    "Hi, I am trying to find the name of the artist who took and is in the photograph that follows- http://www.brooklynmuseum.org/opencollection/exhibitions/664/Global_Feminisms_Remix/image/216/Global_Feminisms_Remix._%7C08032007_-_03032008%7C._Installation_view. I believe the artist takes pictures of herself dressed as a man but then exposes her femaleness, as in the photo of her dressed as an Ascetic Jew exposing her breast. Can you help me find her information? Thanks in advance- Aimee Record"
    By Aimee Record

    "For more information on Louis Schanker and the New York Art Scene of the mid 1900's go to http://www.LouisSchanker.info "
    By Lou Siegel

    Join the posse or log in to work with our collections. Your tags, comments and favorites will display with your attribution.


    The Brooklyn Museum Archives maintains a collection of historical press releases. Many of these have been scanned and made available on our Web site. The releases range from brief announcements to extensive articles; images of the original releases have been included for your reference. Please note that all the original typographical elements, including occasional errors, have been retained. Releases may also contain errors as a result of the scanning process. We welcome your feedback about corrections.
    For select exhibitions, we have made available some or all of the informative text panels written by the curator or organizer.

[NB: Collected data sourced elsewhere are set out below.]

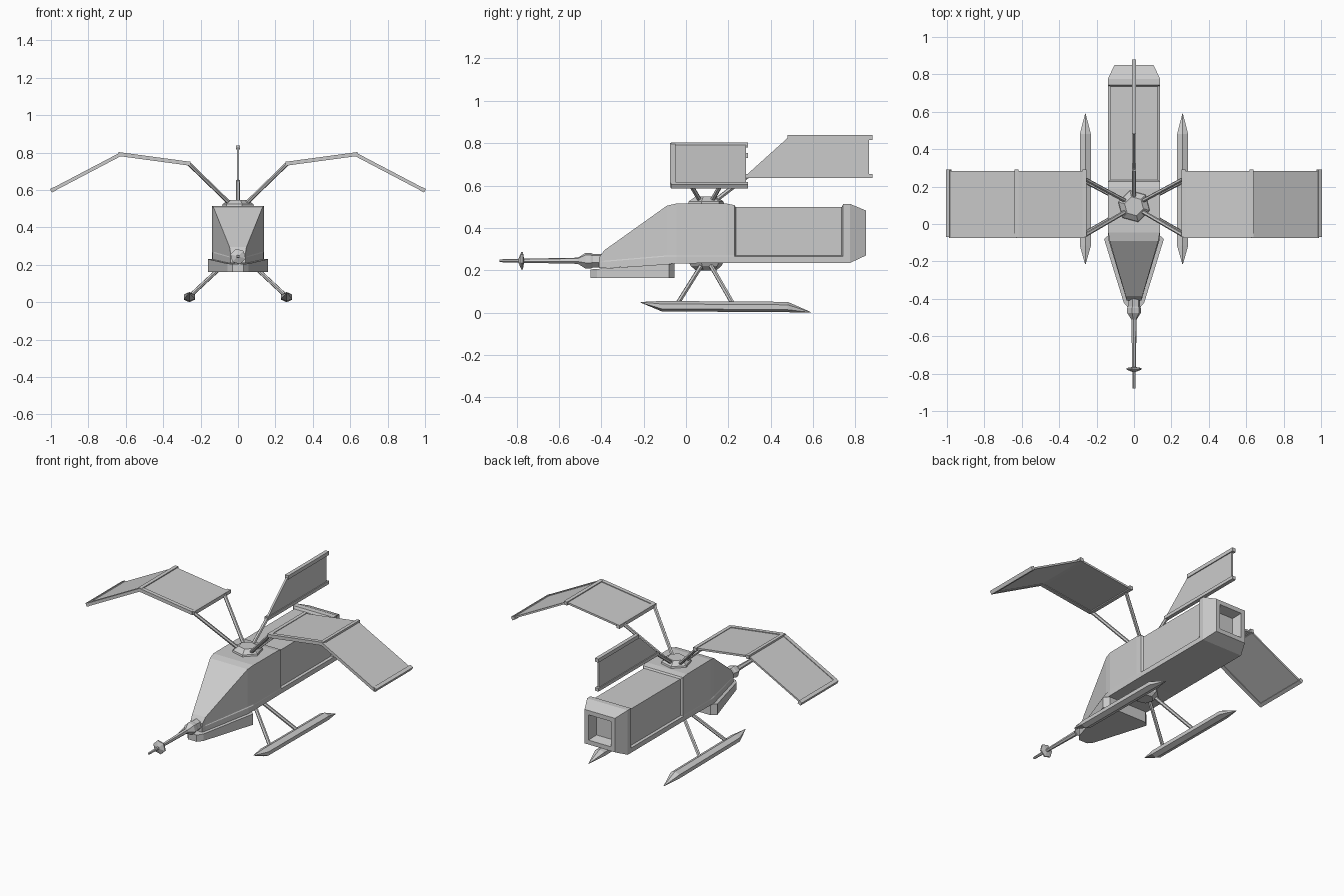
import bpy, bmesh, math
from mathutils import Vector

if "Cube" in bpy.data.objects:
    bpy.data.objects.remove(bpy.data.objects["Cube"])


def loft(name, rings, mirror=False):
    """Skin equal-length rings of points; cap both ends."""
    bm = bmesh.new()
    vs = [[bm.verts.new(p) for p in r] for r in rings]
    n = len(rings[0])
    for a, b in zip(vs, vs[1:]):
        for i in range(n):
            j = (i + 1) % n
            bm.faces.new((a[i], a[j], b[j], b[i]))
    bm.faces.new(vs[0])
    bm.faces.new(vs[-1])
    bmesh.ops.remove_doubles(bm, verts=bm.verts, dist=1e-5)
    bmesh.ops.recalc_face_normals(bm, faces=bm.faces)
    me = bpy.data.meshes.new(name)
    bm.to_mesh(me)
    bm.free()
    ob = bpy.data.objects.new(name, me)
    bpy.context.collection.objects.link(ob)
    if mirror:
        ob.modifiers.new("Mirror", "MIRROR").use_mirror_merge = False
    return ob


def prism_y(name, xz, y0, y1, mirror=False):
    return loft(name, [[(x, y, z) for x, z in xz] for y in (y0, y1)], mirror)


def prism_x(name, yz, w):
    return loft(name, [[(x, y, z) for y, z in yz] for x in (-w, w)])


def rect(a0, a1, b0, b1):
    return [(a0, b0), (a1, b0), (a1, b1), (a0, b1)]


def ring(c, r, axis, n=6, phase=0.0):
    u = axis.orthogonal().normalized()
    v = axis.cross(u).normalized()
    return [c + r * (math.cos(phase + math.tau * i / n) * u + math.sin(phase + math.tau * i / n) * v)
            for i in range(n)]


def strut(name, p, q, r=0.011, mirror=True):
    p, q = Vector(p), Vector(q)
    d = (q - p).normalized()
    loft(name, [ring(p, r, d), ring(q, r, d)], mirror)


def turned(name, center, axis, profile, n=6):
    """Low-sided turned shape: profile of (distance, radius)."""
    a = Vector(axis)
    loft(name, [ring(Vector(center) + a * d, r, a, n) for d, r in profile])


# Fuselage: y, half width below / above the sill, bottom, sill, top
def section(y, wb, wt, zb, zs, zt):
    half = [(wb, zb), (wb, zs), (wt, zs + 0.005), (wt, zt)]
    return [(x, y, z) for x, z in half] + [(-x, y, z) for x, z in reversed(half)]


body = [section(*s) for s in [
    (-0.41, 0.04, 0.04, 0.21, 0.235, 0.262),
    (-0.385, 0.046, 0.045, 0.21, 0.24, 0.295),
    (-0.09, 0.135, 0.13, 0.228, 0.265, 0.505),
    (-0.045, 0.14, 0.138, 0.232, 0.265, 0.515),
    (0.19, 0.14, 0.14, 0.235, 0.265, 0.515),
    (0.228, 0.14, 0.138, 0.235, 0.265, 0.508),
    (0.235, 0.14, 0.126, 0.235, 0.265, 0.498),
    (0.735, 0.14, 0.126, 0.235, 0.265, 0.498),
    (0.742, 0.14, 0.14, 0.235, 0.265, 0.513),
    (0.775, 0.14, 0.14, 0.235, 0.27, 0.513),
    (0.85, 0.105, 0.105, 0.27, 0.3, 0.482),
    (0.85, 0.078, 0.078, 0.297, 0.32, 0.455),
    (0.79, 0.065, 0.065, 0.31, 0.33, 0.442),
]]
loft("fuselage", body)

# Chin block under the nose
plan = [(0.13, -0.055), (0.16, -0.08), (0.055, -0.42), (0.03, -0.45)]
plan += [(-x, y) for x, y in reversed(plan)]
loft("chin", [[(x, y, 0.163) for x, y in plan],
              [(x, y, 0.232 + (y + 0.055) * 0.07) for x, y in plan]])

# Nose gun with muzzle plate
turned("gun", (0, 0, 0.245), (0, -1, 0),
       [(0.36, 0.034), (0.44, 0.034), (0.45, 0.038), (0.475, 0.038), (0.51, 0.015),
        (0.76, 0.01), (0.88, 0.007)])
turned("muzzle_plate", (0, 0, 0.245), (0, -1, 0),
       [(0.765, 0.012), (0.77, 0.042), (0.778, 0.042), (0.79, 0.012)])

# Rotor hubs above and below the cabin, corners on the x axis
for name, prof in (("top_hub", [(0.505, 0.09), (0.525, 0.085), (0.548, 0.052)]),
                   ("bottom_hub", [(0.24, 0.085), (0.22, 0.075), (0.2, 0.05)])):
    loft(name, [ring(Vector((0, 0.095, z)), r, Vector((0, 0, 1)),
                     phase=math.pi / 2 if abs(Vector((0, 0, 1)).orthogonal().x) < 0.5 else 0)
                for z, r in prof])

# Wings: two panels, leading edge spar and cross bars at root, fold and tip
line = [(0.265, 0.742), (0.628, 0.791), (0.99, 0.601)]


def band(t):
    return [(x, z - t) for x, z in line] + [(x, z + t) for x, z in reversed(line)]


prism_y("wing_panel", band(0.006), -0.06, 0.283, True)
prism_y("wing_leading_spar", band(0.0105), -0.075, -0.05, True)
for name, (x, z), s in zip(("root", "fold", "tip"), line, (0.008, 0.05, -0.48)):
    c, sn = math.cos(s), math.sin(s)
    sq = [(x + 0.011 * (a * c - b * sn), z + 0.011 * (a * sn + b * c))
          for a, b in ((-1, -1), (1, -1), (1, 1), (-1, 1))]
    prism_y("wing_bar_" + name, sq, -0.07, 0.292, True)
strut("wing_strut_front", (0.03, 0.075, 0.515), (0.262, -0.06, 0.74))
strut("wing_strut_rear", (0.03, 0.115, 0.515), (0.262, 0.24, 0.74))

# Tail fin with rails
prism_x("tail_fin", [(0.28, 0.645), (0.48, 0.825), (0.865, 0.825), (0.865, 0.645)], 0.006)
prism_x("tail_rail_top", rect(0.48, 0.88, 0.816, 0.839), 0.012)
prism_x("tail_rail_bottom", rect(0.28, 0.88, 0.635, 0.655), 0.012)
strut("tail_strut", (0, 0.12, 0.515), (0, 0.295, 0.648), mirror=False)

# Landing skids and legs
hexa = [(0, 0.002), (0.03, 0.014), (0.03, 0.037), (0, 0.051), (-0.03, 0.037), (-0.03, 0.014)]
hexa = [(0.26 + x, z) for x, z in hexa]
loft("skid", [[(0.26 + (x - 0.26) * 0.05, -0.215, 0.049 + (z - 0.025) * 0.05) for x, z in hexa],
              [(x, -0.115, z + 0.004) for x, z in hexa],
              [(x, 0.48, z) for x, z in hexa],
              [(0.26 + (x - 0.26) * 0.05, 0.59, 0.0013 + (z - 0.025) * 0.05) for x, z in hexa]], True)
strut("leg_front", (0.04, 0.08, 0.235), (0.255, -0.045, 0.035))
strut("leg_rear", (0.04, 0.11, 0.235), (0.255, 0.225, 0.035))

Called "didactics," these panels are presented to the public during the exhibition's run, and we reproduce them here for your reference and archival interest. Please note that any illustrations on the original didactics have not been retained, and that the text may contain errors as a result of the scanning process. We welcome your feedback about corrections.
    For select exhibitions, we have made available some or all of the objects from the Brooklyn Museum collection that were in the installation. These objects are listed here for your reference and archival interest, but the list may be incomplete and does not contain objects owned by other institutions or lenders.
    This section utilizes the New York Times API in order to display related materials in New York Times publications.